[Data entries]
▶

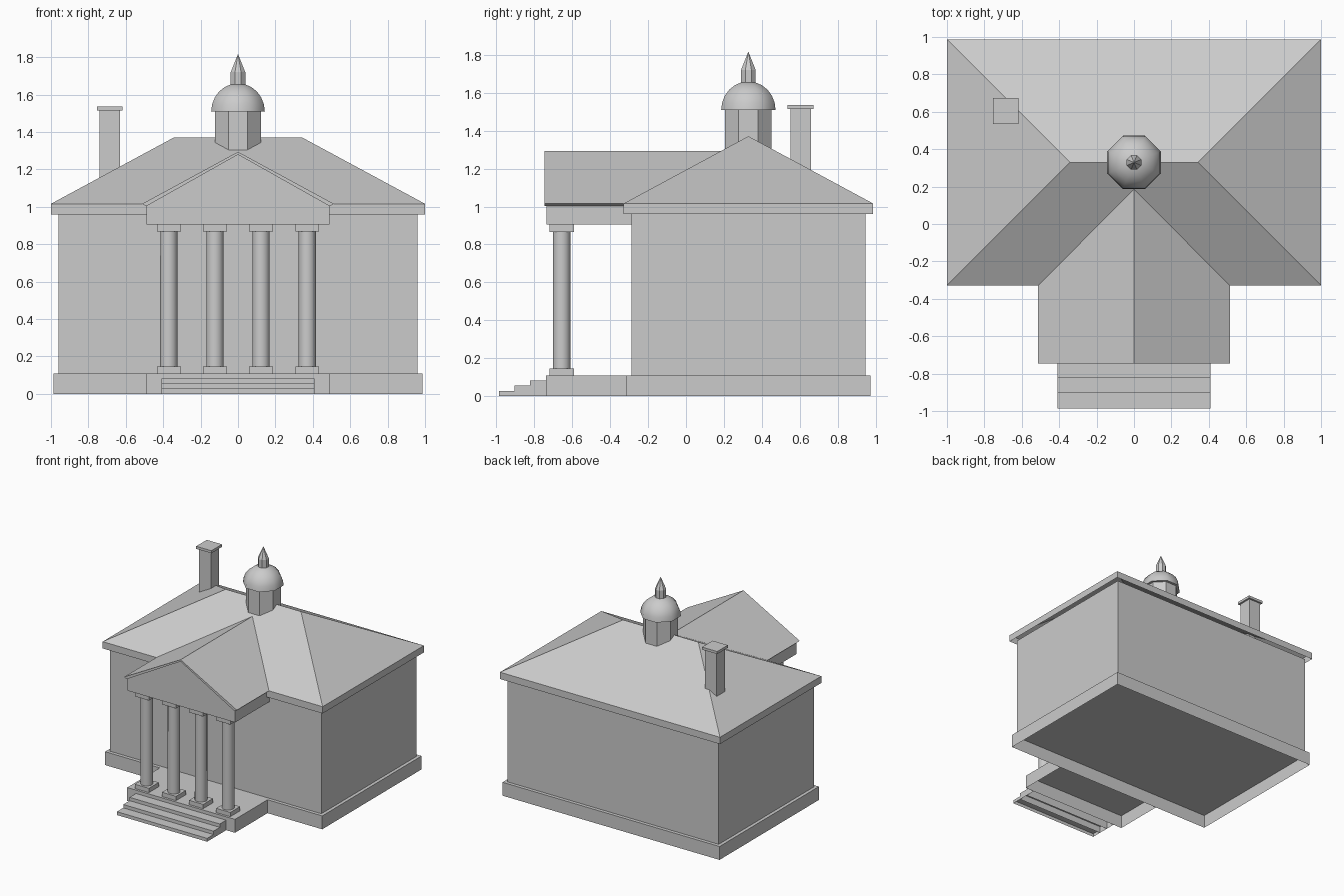
import bpy, bmesh, math

if "Cube" in bpy.data.objects:
    bpy.data.objects.remove(bpy.data.objects["Cube"])

stone = bpy.data.materials.new("plain_grey")
stone.diffuse_color = (0.6, 0.6, 0.6, 1)
stone.use_nodes = True
stone.node_tree.nodes["Principled BSDF"].inputs["Base Color"].default_value = stone.diffuse_color


def make(name, verts, faces, smooth=False):
    me = bpy.data.meshes.new(name)
    me.from_pydata(verts, [], faces)
    bm = bmesh.new()
    bm.from_mesh(me)
    bmesh.ops.recalc_face_normals(bm, faces=bm.faces)
    bm.to_mesh(me)
    bm.free()
    me.materials.append(stone)
    ob = bpy.data.objects.new(name, me)
    bpy.context.collection.objects.link(ob)
    if smooth:
        bpy.ops.object.select_all(action='DESELECT')
        ob.select_set(True)
        bpy.context.view_layer.objects.active = ob
        bpy.ops.object.shade_smooth_by_angle(angle=math.radians(50))
    return ob


def prism(name, profile, y0, y1, skip=()):
    """Extrude an (x, z) outline along y, leaving out the listed side faces."""
    n = len(profile)
    verts = [(x, y, z) for y in (y0, y1) for x, z in profile]
    faces = [tuple(range(n)), tuple(range(n, 2 * n))]
    faces += [(i, (i + 1) % n, n + (i + 1) % n, n + i) for i in range(n) if i not in skip]
    return make(name, verts, faces)


def box(name, x0, x1, y0, y1, z0, z1, skip=()):
    """Box; skip 0 leaves the bottom open, skip 2 the top."""
    return prism(name, [(x0, z0), (x1, z0), (x1, z1), (x0, z1)], y0, y1, skip)


def lathe(name, profile, cx, cy, sides, smooth=False):
    """Spin a (radius, z) profile, with flat sides facing the axes."""
    verts, faces = [], []
    for r, z in profile:
        for i in range(sides):
            a = 2 * math.pi * (i + 0.5) / sides
            verts.append((cx + r * math.cos(a), cy + r * math.sin(a), z))
    for k in range(len(profile) - 1):
        for i in range(sides):
            j = (i + 1) % sides
            faces.append((k * sides + i, k * sides + j,
                          (k + 1) * sides + j, (k + 1) * sides + i))
    faces.append(tuple(range(sides)))
    faces.append(tuple(range(len(verts) - sides, len(verts))))
    return make(name, verts, faces, smooth)


FLOOR, EAVE, RIDGE = 0.11, 1.016, 1.371
Y0, Y1 = -0.329, 0.987
YM = (Y0 + Y1) / 2

# Main block: open-bottomed plinth, open wall shell
box("plinth", -0.987, 0.987, Y0 + 0.013, Y1 - 0.013, 0, FLOOR, (0,))
box("walls", -0.96, 0.96, Y0 + 0.041, Y1 - 0.041, FLOOR, 0.962, (0, 2))

# Hipped roof with eave band, open underneath
rx = 1 - (Y1 - Y0) / 2
corners = [(-1, Y0), (1, Y0), (1, Y1), (-1, Y1)]
rv = [(x, y, z) for z in (0.96, EAVE) for x, y in corners]
rv += [(-rx, YM, RIDGE), (rx, YM, RIDGE)]
rf = [(i, (i + 1) % 4, 4 + (i + 1) % 4, 4 + i) for i in range(4)]
rf += [(4, 5, 9, 8), (5, 6, 9), (6, 7, 8, 9), (7, 4, 8)]
make("hipped_roof", rv, rf)

# Portico floor and stair shell, open underneath
box("portico_floor", -0.49, 0.49, -0.739, Y0 + 0.013, 0, FLOOR, (0,))
for i in range(3):
    y = -0.987 + 0.0825 * i
    box(f"step_{i + 1}", -0.41, 0.41, y, y + 0.0825, 0, 0.0275 * (i + 1), (0,))

# Columns
for i in range(4):
    x, y, h = -0.37 + 0.2467 * i, -0.656, 0.064
    box(f"column_base_{i + 1}", x - h, x + h, y - h, y + h, FLOOR, 0.145)
    lathe(f"column_shaft_{i + 1}", [(0.047, 0.145), (0.0465, 0.867)], x, y, 16, True)
    box(f"column_capital_{i + 1}", x - h, x + h, y - h, y + h, 0.867, 0.906)

# Pediment with entablature, and its gable roof
APEX = 1.294
prism("pediment", [(-0.49, 0.906), (0.49, 0.906), (0.49, 1.02), (0, APEX - 0.008), (-0.49, 1.02)],
      -0.737, -0.28)
prism("portico_roof", [(-0.512, EAVE), (0, APEX), (0.512, EAVE), (0.49, 1.003),
                       (0, APEX - 0.015), (-0.49, 1.003)], -0.746, 0.187)

# Chimney
cx, cy = -0.686, 0.604
box("chimney", cx - 0.054, cx + 0.054, cy - 0.054, cy + 0.054, 1.12, 1.516)
box("chimney_cap", cx - 0.069, cx + 0.069, cy - 0.069, cy + 0.069, 1.514, 1.535)

# Cupola
lathe("cupola_drum", [(0.133, 1.3), (0.133, 1.512)], 0, YM, 8)
R = 0.155
dome = [(R * math.cos(a), 1.51 + 0.15 * math.sin(a))
        for a in (math.radians(15 * k) for k in range(6))] + [(0.002, 1.66)]
lathe("cupola_dome", dome, 0, YM, 8, True)
lathe("spire", [(0.042, 1.64), (0.042, 1.72), (0.001, 1.815)], 0, YM, 8)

◀

In which lines of the records does the word "math" appear? Copy each of them.

import bpy, bmesh, math
        bpy.ops.object.shade_smooth_by_angle(angle=math.radians(50))
            a = 2 * math.pi * (i + 0.5) / sides
            verts.append((cx + r * math.cos(a), cy + r * math.sin(a), z))
dome = [(R * math.cos(a), 1.51 + 0.15 * math.sin(a))
        for a in (math.radians(15 * k) for k in range(6))] + [(0.002, 1.66)]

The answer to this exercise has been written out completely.